Ida’s body was never found, but Isidor’s body was recovered at sea and brought back to New York City for a memorial service. Everything on his person was sealed and sent to Sara, including a gold locket found in his trousers. The piece of jewelry contains an onyx embalmment with the initials I S(with the “I” standing for both Ida and Isidor) and contains a photo of Jesse, their eldest son, and Sara, their eldest daughter.
“It’s remained in my family ever since,” says Kurzman. “It was given to Sara, who gave it to her eldest daughter, my mother, who handed it down to me. When she gave it to me, she said this must remain in perpetuity in our family for generations. And, so, it will.”
On May 12, more than 6,000 people attended Ida and Isidor’s memorial service at Carnegie Hall. The mayor of New York, William Jay Gaynor, delivered a eulogy along with Andrew Carnegie himself. A memorial park was dedicated to the couple near their home on 106th Street and the couple are memorialized in a Bronx cemetery with a monument inscribed, Many waters cannot quench love, neither can the floods drown it.

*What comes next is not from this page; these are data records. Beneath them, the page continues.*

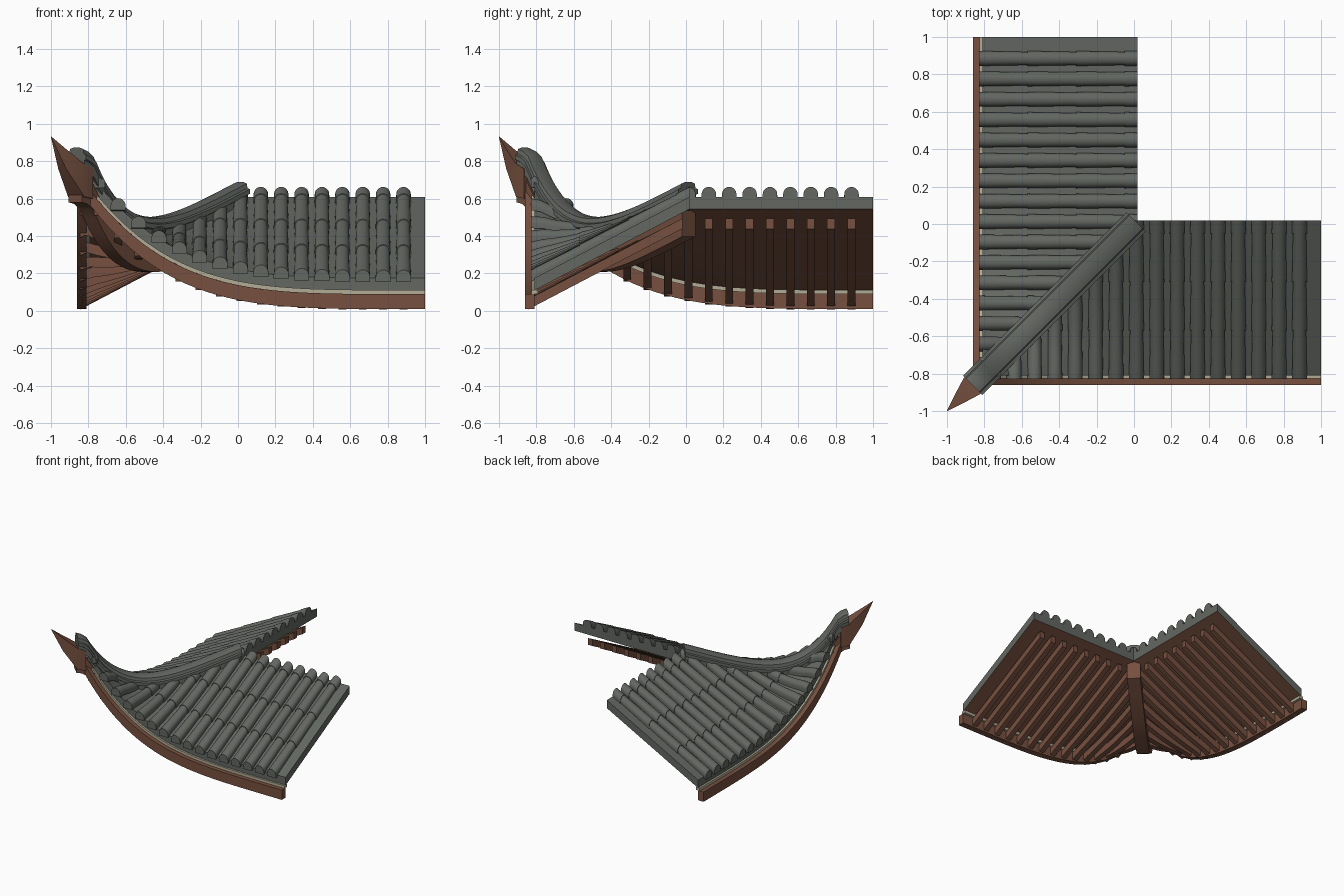
import bpy, bmesh, math

if "Cube" in bpy.data.objects:
    bpy.data.objects.remove(bpy.data.objects["Cube"])


def material(name, rgb):
    m = bpy.data.materials.new(name)
    m.use_nodes = True
    m.diffuse_color = (*rgb, 1)
    m.node_tree.nodes["Principled BSDF"].inputs["Base Color"].default_value = (*rgb, 1)
    return m


TILE = material("grey tile", (0.125, 0.135, 0.12))
WOOD = material("brown timber", (0.18, 0.08, 0.05))
CREAM = material("cream strip", (0.45, 0.41, 0.30))

EAVE, RIDGE, END = -0.81, 0.02, 1.0
SPACING = 0.109
parts = []


def rise(x):
    """Upward sweep of the eave towards the corner."""
    return 0.65 * max(0, (END - x) / 1.86) ** 4.2


def roof(x, y):
    """Height of the tile bed on the front slope."""
    s = min(1, max(0, y / EAVE))
    return 0.61 + 0.524 * (y - RIDGE) + rise(x) * s ** 2.4


def spread(a, b, n):
    return [a + (b - a) * i / n for i in range(n + 1)]


def loft(name, runs, mats, wings=True, under=None):
    """Skin each run of closed rings; repeat across the diagonal for the other wing."""
    for swap in ((False, True) if wings else (False,)):
        bm = bmesh.new()
        for rings in runs:
            rows = [[bm.verts.new((p[1], p[0], p[2]) if swap else p) for p in r]
                    for r in rings]
            n = len(rows[0])
            for a, b in zip(rows, rows[1:]):
                for i in range(n):
                    j = (i + 1) % n
                    bm.faces.new((a[i], a[j], b[j], b[i]))
            bm.faces.new(rows[0][::-1])
            bm.faces.new(rows[-1])
        bmesh.ops.remove_doubles(bm, verts=bm.verts, dist=0.0002)
        bmesh.ops.recalc_face_normals(bm, faces=bm.faces)
        if under is not None:
            bm.normal_update()
            for f in bm.faces:
                if f.normal.z < -0.2:
                    f.material_index = under
        side = ("left_" if swap else "front_") if wings else ""
        me = bpy.data.meshes.new(side + name)
        bm.to_mesh(me)
        bm.free()
        for m in mats:
            me.materials.append(m)
        ob = bpy.data.objects.new(side + name, me)
        bpy.context.collection.objects.link(ob)
        parts.append(ob)


# Tile bed with boarded underside, cut along the hip diagonal
def bed_ring(x):
    ys = spread(EAVE, max(EAVE + 0.002, min(RIDGE, x)), 10)
    return ([(x, y, roof(x, y)) for y in ys]
            + [(x, y, roof(x, y) - 0.065) for y in reversed(ys)])


bed_xs = spread(EAVE, RIDGE, 20) + spread(RIDGE, END, 12)[1:]
loft("tile_bed", [[bed_ring(x) for x in bed_xs]], [TILE, WOOD], under=1)


# Fascia board and the thin strip above it, following the eave curve
def eave_band(name, y0, y1, z0, z1, start, mat):
    rings = []
    for x in spread(start, END, 32):
        h = rise(x)
        rings.append([(x, y0, z0 + h), (x, y1, z0 + h), (x, y1, z1 + h), (x, y0, z1 + h)])
    loft(name, [rings], [mat])


eave_band("fascia", -0.86, -0.81, 0.01, 0.09, -0.86, WOOD)
eave_band("eave_strip", -0.825, -0.79, 0.09, 0.112, -0.82, CREAM)


# Round cover tiles, laid in overlapping tapered lengths, and rafters beneath
def cover_ring(x, y, r):
    base = roof(x, y)
    arc = [(x + r * math.cos(a), y, base + 0.014 + r * math.sin(a))
           for a in spread(0, math.pi, 10)]
    return [(x + r, y, base - 0.01)] + arc + [(x - r, y, base - 0.01)]


covers, rafters = [], []
for i in range(16):
    x = 0.885 - SPACING * i
    top = min(RIDGE, x + 0.03)
    y = -0.83
    while y < top - 0.02:
        y2 = min(y + 0.26, top)
        covers.append([cover_ring(x, v, 0.040 - 0.018 * (v - y)) for v in spread(y, y2, 4)])
        y = y2
    foot = -0.845
    head = max(foot + 0.02, min(-0.02, x))
    run = []
    for v in spread(foot, head, 8):
        z = roof(x, v) - 0.095
        run.append([(x + sx * 0.021, v, z + dz)
                    for sx, dz in ((-1, 0), (1, 0), (1, -0.055), (-1, -0.055))])
    rafters.append(run)
loft("cover_tiles", covers, [TILE])
loft("rafters", rafters, [WOOD])


# Members running along the hip diagonal
def hip(name, d0, d1, profile, mat):
    rings = []
    for d in spread(d0, d1, 32):
        z = min(roof(d, d), 0.79)
        k = math.sqrt(0.5)
        rings.append([(d + w * k, d - w * k, z + h) for w, h in profile])
    loft(name, [rings], [mat], wings=False)


def mirrored(half):
    return half + [(-w, h) for w, h in reversed(half)]


hip("hip_ridge", -0.863, 0.012,
    mirrored([(0.06, -0.04), (0.06, 0.015), (0.072, 0.02), (0.072, 0.045),
              (0.055, 0.05), (0.05, 0.075), (0.025, 0.083)]), TILE)
hip("hip_beam", -0.87, 0.015, mirrored([(0.05, -0.21), (0.05, -0.07)]), WOOD)

# Upswept pointed horn at the corner
horn = []
for d, w, low, high in ((-0.82, 0.065, 0.60, 0.76), (-0.865, 0.062, 0.61, 0.785),
                        (-0.94, 0.03, 0.76, 0.865), (-0.999, 0.001, 0.928, 0.932)):
    k = w * math.sqrt(0.5)
    horn.append([(d + k, d - k, low), (d - k, d + k, low),
                 (d - k, d + k, high), (d + k, d - k, high)])
loft("corner_horn", [horn], [WOOD], wings=False)

# Smooth the rounded tiles while keeping edges crisp
bpy.ops.object.select_all(action="DESELECT")
for ob in parts:
    ob.select_set(True)
bpy.context.view_layer.objects.active = parts[0]
bpy.ops.object.shade_smooth_by_angle(angle=math.radians(35))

“This is a love story,” says Kurzman, a member of the Straus Historical Society. “And I hope that in a time when this world needs a little more love, a little more inspiration, the lasting story of Ida and Isidor Straus will give people hope.”
This article originally appeared on Town and Country US.